I arose, on my last day in Exmoor, to a dank, drizzly morning, so a sunrise was out of the question. After packing up the tent in the rain, always a delightful job, I drove to Porlock Weir so I could begin a spot of rambling along the South West Coast Path.
By the time I arrived it was starting to brighten up a bit, with the morning sunshine appearing through the ever thinning clouds. I parked up, and strapping on my camera bag, I took the little track to the coastal path. I was only walking a tiny fraction of it, the entire length of the path is 630 miles, the longest in England, and stretches from Minehead, around the coasts of Devon and Cornwall, all the way to Pool in Dorset. And because it rises and falls with every river mouth, the total height climbed, if you were to complete the route, has been estimated at 114,931 feet, almost four times the height of Everest. I wasn’t about to do that.
|If you wanted to knock half a mile of the walk to Culbone, then you can drive through Worthy Combe Toll.|
|A little tunnel that separates Porlock and Culbone|
The woods around the village are home to the rare Sorbus vexans, a microspecies of self-cloning Sorbus trees which are only found in the coastal area between Culbone and Trentishoe in Devon. It is among the rarest trees in Britain. Not that I knew what it looked like, so whether I saw any or not I will never know.
|The pathway is rather picturesque, and despite the added effort of carrying my |
camera gear, I was glad I brought it along.
At some point in 1798, Samuel Taylor Coleridge came along here, having walked all the way from his cottage, about 20 miles away in the Quantock Hills, where he was living with his wife and child. He often did this trip with his friends William and Dorothy Wordsworth, the three of them thinking nothing of walking 40 or 50 miles within a couple of days. On this particular occasion, Coleridge was alone and spent the night at Ash Farm, up the combe from Culbone. And there, that night, he began his great poem ‘Kubla Khan’, composed in a sort of reverie brought on by two grains of opium.
|The edge of the path drops steeply away down to the Bristol Channel far below.|
It is thought perhaps the woodland around Culbone may have inspired some of his lines, as the stretch of copse between Porlock and Culbone is incredibly atmospheric.

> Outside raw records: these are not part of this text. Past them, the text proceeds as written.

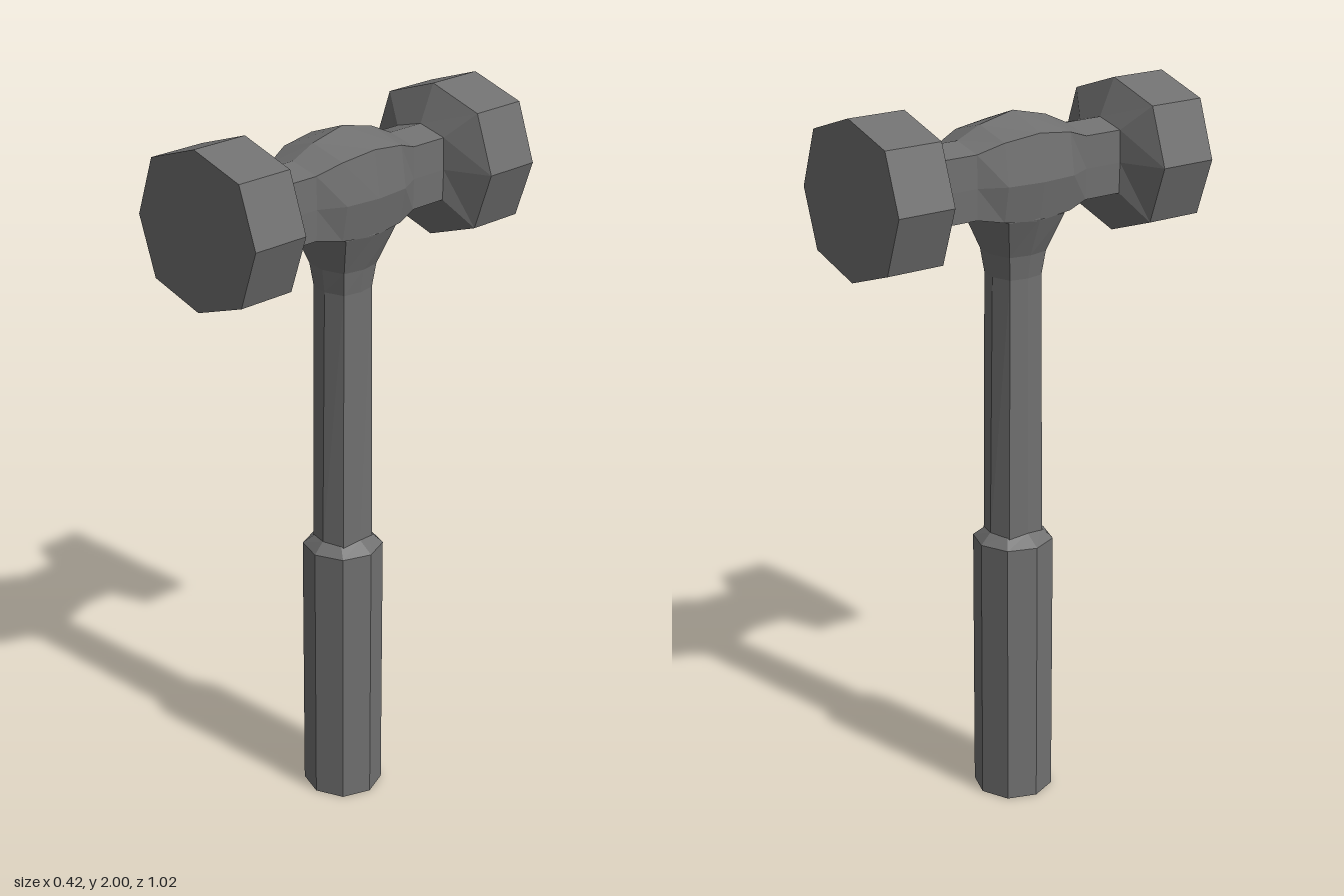
import * as THREE from 'three';

const material = new THREE.MeshStandardMaterial({ color: 0x707070, flatShading: true });

// Closed skin through eight-point rings, each counter-clockwise about the direction of travel.
function loft(name, rings) {
  const n = rings[0].length;
  const index = [];
  for (let i = 0; i < rings.length - 1; i++) {
    for (let j = 0; j < n; j++) {
      const a = i * n + j, b = i * n + (j + 1) % n;
      index.push(a, b, b + n, a, b + n, a + n);
    }
  }
  const last = (rings.length - 1) * n;
  for (let j = 1; j < n - 1; j++) {
    index.push(0, j + 1, j, last, last + j, last + j + 1);
  }
  const indexed = new THREE.BufferGeometry();
  indexed.setAttribute('position', new THREE.Float32BufferAttribute(rings.flat(2), 3));
  indexed.setIndex(index);
  const geometry = indexed.toNonIndexed();
  geometry.computeVertexNormals();
  const mesh = new THREE.Mesh(geometry, material);
  mesh.name = name;
  return mesh;
}

// Upright ring: half-widths on x and z, plus the corner between them.
const yRing = (y, x, z, cx = x * 0.72, cz = z * 0.72) => [
  [0, y, z], [cx, y, cz], [x, y, 0], [cx, y, -cz],
  [0, y, -z], [-cx, y, -cz], [-x, y, 0], [-cx, y, cz],
];

// Head ring: side x, shoulder x, then top, upper shoulder, lower shoulder and bottom heights.
const AXIS = 1.791;
const zRing = (z, x, sx, top, up, low, bottom) => [
  [x, AXIS, z], [sx, up, z], [0, top, z], [-sx, up, z],
  [-x, AXIS, z], [-sx, low, z], [0, bottom, z], [sx, low, z],
];

export function createModel() {
  const model = new THREE.Group();
  model.name = 'hammer';

  // Grip with a chamfered top
  model.add(loft('grip', [
    yRing(0, 0.109, 0.109),
    yRing(0.765, 0.109, 0.109),
    yRing(0.795, 0.067, 0.078),
  ]));

  // Slim shaft
  model.add(loft('shaft', [
    yRing(0.78, 0.067, 0.078, 0.058, 0.057),
    yRing(1.53, 0.066, 0.068, 0.056, 0.052),
  ]));

  // Flared collar joining shaft and head, its top closed inside the head
  model.add(loft('collar', [
    yRing(1.52, 0.066, 0.068, 0.056, 0.052),
    yRing(1.585, 0.076, 0.076, 0.064, 0.06),
    yRing(1.69, 0.116, 0.11, 0.102, 0.092),
    yRing(1.75, 0.11, 0.09, 0.08, 0.07),
  ]));

  // Head: half profile from the face to the middle, mirrored along z
  const half = [
    [0.508, 0.211, 0.157, 2.0, 1.948, 1.635, 1.583],
    [0.34, 0.211, 0.157, 2.0, 1.948, 1.635, 1.583],
    [0.293, 0.085, 0.083, 1.9, 1.878, 1.708, 1.685],
    [0.178, 0.085, 0.083, 1.9, 1.878, 1.708, 1.685],
    [0.107, 0.122, 0.105, 1.932, 1.902, 1.695, 1.68],
  ];
  const back = half.map(([z, ...rest]) => zRing(-z, ...rest));
  const front = half.map((r) => zRing(...r)).reverse();
  const middle = zRing(0, 0.133, 0.114, 1.956, 1.915, 1.685, 1.67);
  model.add(loft('head', [...back, middle, ...front]));

  return model;
}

With dense, twisted moss covered trees, perched on a steep incline, and a thick canopy overhead, it’s not difficult, even on a sunny day, to feel a sense of the enclosed, ancient character of the place.
|Here's a few shots I took of the almost primeval looking forest.|
After struggling along the path that seemed to go forever upwards, I finally caught a glimpse of the church between the foliage and made my way to it. The church is surrounded by trees and a nearby are a couple of houses, all that remains of the village, and although there were a handful of walkers about, in their brightly coloured jackets as usual, it was still very peaceful indeed.
I had a bit of a sit down in the cool air, waiting for the church to be vacated, it is a small church afterall, although it’s not as small as Widford church, just outside Burford, which is still in use itself, so I’m not quite sure what the criteria are for smallest parish church in England.
The name Culbone is thought to indicate a Celtic religious site, and is a corruption of Kil Beun, or Church of St. Beuno, pronounced 'Bayno.' He was a famous Welsh saint, born in the late 6th century. On Culbone Hill 2 miles to the south-west (on private land) stands the 1 metre high ‘Culbone Stone’ once part of a stone row that stood close by. Carved on the stone is an incised wheel-cross that dates from the 7th-9th century AD, the stone itself being of pre-historic origins. St Beuno probably preached at this stone when he lived for a while in the valley before starting his missionary work in mid and north Wales.
|A view of the church in all it's miniature glory.|
The church is recorded in the Domesday Book of 1086 and is almost certainly pre-Norman. While the body of the church is at least 11th century if not older, the porch is probably 13th century, and the nave was rebuilt in the 15th century. Inside are box pews, including a 17th century pew for the squires of nearby Ashley Combe House.
|The interior of the church.|
Once I’d had a look around, I made my way back along the coastal path to the car and bid farewell to Exmoor, not for too long though I hope.